**PROBLEM TO WORK ON**
For every entry below, give it back exactly and leave out any image.

[Stored data]
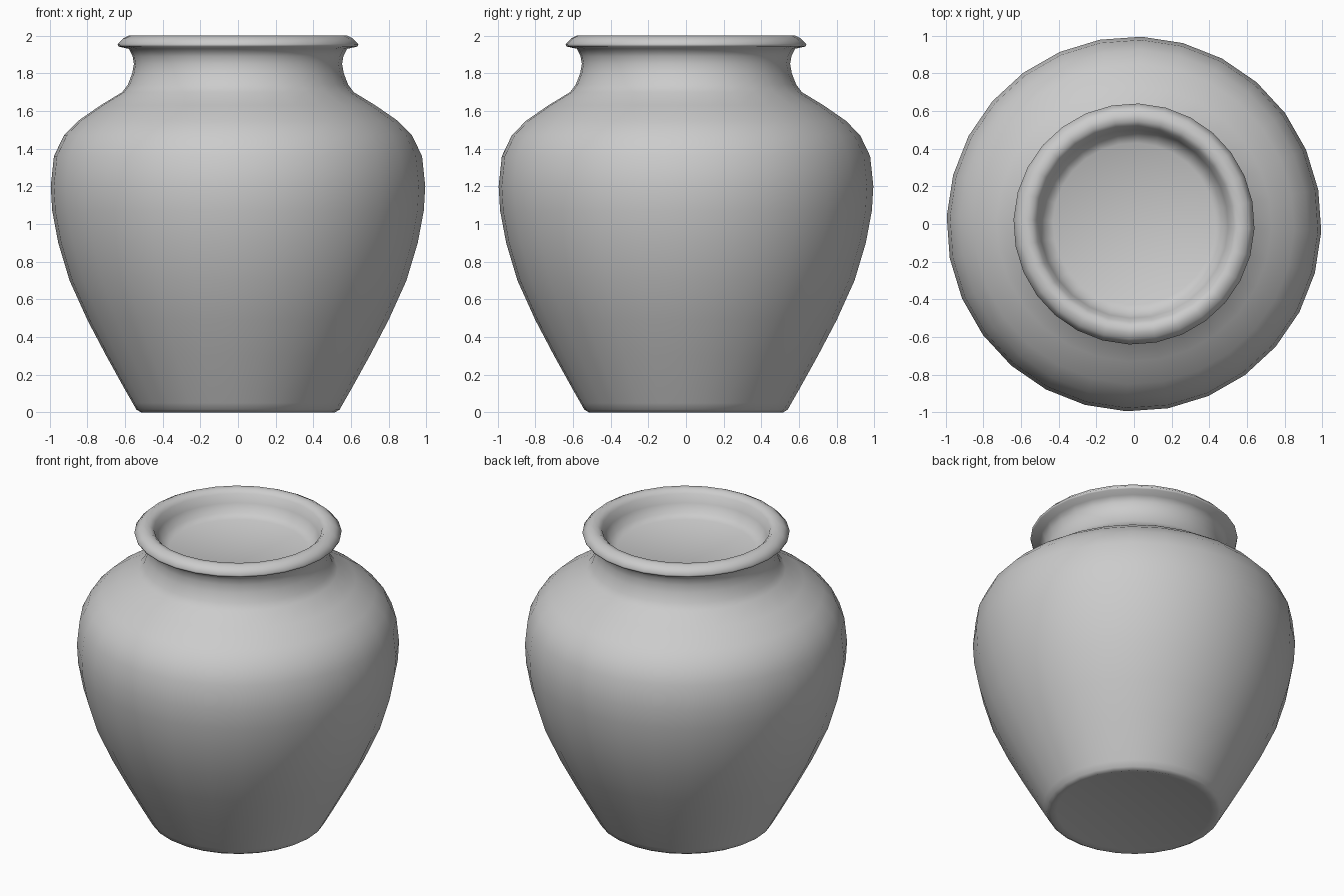
import bpy, bmesh, math

if "Cube" in bpy.data.objects:
    bpy.data.objects.remove(bpy.data.objects["Cube"])

SIDES = 28
OFFSET = math.radians(-2.3)

# Half outline (radius, height): base, belly, shoulder, neck, lip, shallow inner dish
PROFILE = [
    (0, 0.01), (0.48, 0.01), (0.515, 0.0), (0.54, 0.015), (0.56, 0.05),
    (0.60, 0.12), (0.70, 0.30), (0.80, 0.49), (0.895, 0.70), (0.955, 0.90),
    (0.987, 1.07), (0.995, 1.20), (0.978, 1.36), (0.925, 1.47), (0.85, 1.547),
    (0.73, 1.63), (0.615, 1.70), (0.585, 1.74), (0.562, 1.80), (0.553, 1.85),
    (0.56, 1.89), (0.58, 1.93), (0.635, 1.942), (0.64, 1.955), (0.61, 1.985),
    (0.58, 2.0), (0.545, 1.997), (0.52, 1.975), (0.50, 1.92), (0.475, 1.865),
    (0.43, 1.84), (0, 1.835),
]


def lathe(name, profile):
    bm = bmesh.new()
    rings = []
    for r, z in profile:
        if r == 0:
            rings.append([bm.verts.new((0, 0, z))] * SIDES)
            continue
        rings.append([bm.verts.new((r * math.cos(a), r * math.sin(a), z))
                      for a in (OFFSET + math.tau * i / SIDES for i in range(SIDES))])
    for low, high in zip(rings, rings[1:]):
        for i in range(SIDES):
            j = (i + 1) % SIDES
            corners = dict.fromkeys((low[i], low[j], high[j], high[i]))
            bm.faces.new(list(corners))
    bmesh.ops.recalc_face_normals(bm, faces=bm.faces)
    mesh = bpy.data.meshes.new(name)
    bm.to_mesh(mesh)
    bm.free()
    mesh.shade_smooth()
    obj = bpy.data.objects.new(name, mesh)
    bpy.context.collection.objects.link(obj)
    return obj


# Pot body with lip and closed dish-like mouth
lathe("vase", PROFILE)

**OUTPUT FOR THIS EXERCISE**
import bpy, bmesh, math

if "Cube" in bpy.data.objects:
    bpy.data.objects.remove(bpy.data.objects["Cube"])

SIDES = 28
OFFSET = math.radians(-2.3)

# Half outline (radius, height): base, belly, shoulder, neck, lip, shallow inner dish
PROFILE = [
    (0, 0.01), (0.48, 0.01), (0.515, 0.0), (0.54, 0.015), (0.56, 0.05),
    (0.60, 0.12), (0.70, 0.30), (0.80, 0.49), (0.895, 0.70), (0.955, 0.90),
    (0.987, 1.07), (0.995, 1.20), (0.978, 1.36), (0.925, 1.47), (0.85, 1.547),
    (0.73, 1.63), (0.615, 1.70), (0.585, 1.74), (0.562, 1.80), (0.553, 1.85),
    (0.56, 1.89), (0.58, 1.93), (0.635, 1.942), (0.64, 1.955), (0.61, 1.985),
    (0.58, 2.0), (0.545, 1.997), (0.52, 1.975), (0.50, 1.92), (0.475, 1.865),
    (0.43, 1.84), (0, 1.835),
]


def lathe(name, profile):
    bm = bmesh.new()
    rings = []
    for r, z in profile:
        if r == 0:
            rings.append([bm.verts.new((0, 0, z))] * SIDES)
            continue
        rings.append([bm.verts.new((r * math.cos(a), r * math.sin(a), z))
                      for a in (OFFSET + math.tau * i / SIDES for i in range(SIDES))])
    for low, high in zip(rings, rings[1:]):
        for i in range(SIDES):
            j = (i + 1) % SIDES
            corners = dict.fromkeys((low[i], low[j], high[j], high[i]))
            bm.faces.new(list(corners))
    bmesh.ops.recalc_face_normals(bm, faces=bm.faces)
    mesh = bpy.data.meshes.new(name)
    bm.to_mesh(mesh)
    bm.free()
    mesh.shade_smooth()
    obj = bpy.data.objects.new(name, mesh)
    bpy.context.collection.objects.link(obj)
    return obj


# Pot body with lip and closed dish-like mouth
lathe("vase", PROFILE)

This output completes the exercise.